Blogs are not just for online diarists, they are a medium for professionals to discuss and exchange information about their fields. Nowhere is this truer than in the national security community. Everyday national security practitioners, researchers, writers, and reporters use blogs to publish news, analysis, and commentary on issues ranging from counterinsurgency doctrine to Chinese naval developments. For job seekers interested in working in the national security community, reading blogs can be an excellent and free way to keep up-to-date on the latest military and political developments. Below are ten of the best national security blogs to help get you started.
1) Danger Room – Run by Wired, Danger Room is one of the most respected and read national security blogs out there. Considering it is a part of Wired, it should not be a surprise that Danger Room focuses heavily on new military technologies such as unmanned aerial vehicles and new weapons, and it keeps with the casual, tongue-in-cheek vibe of Wired.com. However, in addition, Danger Room reporters have been responsible for breaking some of the most important national security stories in the last few years.
2) Secrecy News – Secrecy News is the blog of the Federation of American Scientists, an independent think-tank which provides analysis and recommendations on national and international security issues connected to applied science and technology. Written by Steven Aftergood, who heads the Project on Government Secrecy, Secrecy News breaks news involving intelligence spending, classification guidelines and decisions, and other highly relevant information for the cleared community.
3) The Best Defense – The professional blog of Pulitzer Prize winning national security journalist Thomas E. Ricks, The Best Defense gives readers a good mix of posts on military affairs and foreign policy.
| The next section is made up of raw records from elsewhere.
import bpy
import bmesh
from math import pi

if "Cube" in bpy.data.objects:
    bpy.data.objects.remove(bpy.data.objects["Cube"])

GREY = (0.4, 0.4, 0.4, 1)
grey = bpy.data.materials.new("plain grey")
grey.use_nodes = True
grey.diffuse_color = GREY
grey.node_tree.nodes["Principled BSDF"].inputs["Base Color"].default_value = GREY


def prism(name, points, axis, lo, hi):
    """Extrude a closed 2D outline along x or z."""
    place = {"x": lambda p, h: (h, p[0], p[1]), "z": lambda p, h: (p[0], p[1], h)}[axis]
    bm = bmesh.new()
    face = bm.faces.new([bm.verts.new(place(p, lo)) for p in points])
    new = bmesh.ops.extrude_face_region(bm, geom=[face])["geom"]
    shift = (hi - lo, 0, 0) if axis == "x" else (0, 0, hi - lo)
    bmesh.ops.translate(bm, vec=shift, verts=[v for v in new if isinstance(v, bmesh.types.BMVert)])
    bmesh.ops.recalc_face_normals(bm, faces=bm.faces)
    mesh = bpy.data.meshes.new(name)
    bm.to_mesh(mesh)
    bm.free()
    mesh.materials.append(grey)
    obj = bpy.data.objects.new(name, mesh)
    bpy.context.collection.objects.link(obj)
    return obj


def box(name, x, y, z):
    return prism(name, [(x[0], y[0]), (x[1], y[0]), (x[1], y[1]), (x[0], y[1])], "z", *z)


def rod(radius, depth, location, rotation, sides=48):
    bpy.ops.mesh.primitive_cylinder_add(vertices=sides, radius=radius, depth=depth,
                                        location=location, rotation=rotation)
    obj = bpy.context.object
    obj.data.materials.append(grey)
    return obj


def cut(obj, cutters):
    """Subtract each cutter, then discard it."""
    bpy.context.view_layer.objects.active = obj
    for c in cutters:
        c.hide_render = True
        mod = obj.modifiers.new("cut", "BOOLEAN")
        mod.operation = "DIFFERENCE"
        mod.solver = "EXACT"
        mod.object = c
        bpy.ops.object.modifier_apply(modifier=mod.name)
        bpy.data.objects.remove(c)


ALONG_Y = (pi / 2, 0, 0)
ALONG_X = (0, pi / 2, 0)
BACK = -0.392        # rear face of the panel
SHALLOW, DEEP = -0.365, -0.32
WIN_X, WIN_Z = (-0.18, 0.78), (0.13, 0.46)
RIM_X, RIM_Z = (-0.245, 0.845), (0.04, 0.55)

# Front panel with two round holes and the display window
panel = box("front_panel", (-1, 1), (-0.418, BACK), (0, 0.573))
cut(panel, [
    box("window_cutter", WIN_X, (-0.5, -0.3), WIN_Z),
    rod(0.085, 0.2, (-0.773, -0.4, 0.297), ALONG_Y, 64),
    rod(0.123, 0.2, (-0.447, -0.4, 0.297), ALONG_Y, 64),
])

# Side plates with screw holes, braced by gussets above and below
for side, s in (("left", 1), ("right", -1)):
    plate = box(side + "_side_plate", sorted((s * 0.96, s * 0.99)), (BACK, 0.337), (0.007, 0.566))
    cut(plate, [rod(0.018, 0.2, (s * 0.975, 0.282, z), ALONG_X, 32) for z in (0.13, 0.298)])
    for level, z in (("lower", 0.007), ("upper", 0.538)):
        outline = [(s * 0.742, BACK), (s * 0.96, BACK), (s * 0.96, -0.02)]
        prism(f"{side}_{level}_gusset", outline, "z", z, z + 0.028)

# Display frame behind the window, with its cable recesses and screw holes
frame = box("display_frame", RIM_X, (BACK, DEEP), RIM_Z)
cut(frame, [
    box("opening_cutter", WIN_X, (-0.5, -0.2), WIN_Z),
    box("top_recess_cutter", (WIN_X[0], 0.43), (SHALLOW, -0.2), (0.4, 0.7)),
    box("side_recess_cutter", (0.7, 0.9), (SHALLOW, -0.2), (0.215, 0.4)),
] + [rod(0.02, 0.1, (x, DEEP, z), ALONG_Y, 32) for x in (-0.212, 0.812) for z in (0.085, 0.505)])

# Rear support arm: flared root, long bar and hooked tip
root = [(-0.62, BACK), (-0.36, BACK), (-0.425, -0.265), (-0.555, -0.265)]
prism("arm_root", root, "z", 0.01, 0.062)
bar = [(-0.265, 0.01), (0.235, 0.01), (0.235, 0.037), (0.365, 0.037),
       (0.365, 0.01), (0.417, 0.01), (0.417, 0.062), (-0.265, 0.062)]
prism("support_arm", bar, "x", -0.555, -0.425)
Posts can range from a detailed analysis of Middle Eastern politics one day to a historical account of the U.S. civil war the next. The Best Defense also publishes a series of great guest posts, my personal favorite being Rebecca Frankel’s weekly discussion of war dogs.
4) New York Times: At War – At War is a reporting blog on armed conflict around the world, in particular Afghanistan, Pakistan, and Iraq. Its posts offer more traditional news and commentary than most blogs, but it still more informal that the rest of the New York Times. At War is also the writing home of one of the best war reporters alive today, C.J. Chivers, whose series of posts on small arms in Libya earned him respect from many in the national security community.
5) Washington Post: CheckPoint Washington – Whereas New York Times’ At War blog focuses on reporting for foreign conflicts, the Washington Post’s Checkpoint Washington examines national security from the domestic perspective. The blog is a national security wonk’s guide to the latest happens in the defense and intelligence communities. Posts focus heavily on the politics of national security policy in the DC area, with excellent analysis of Congressional activity and Department Of Defense news.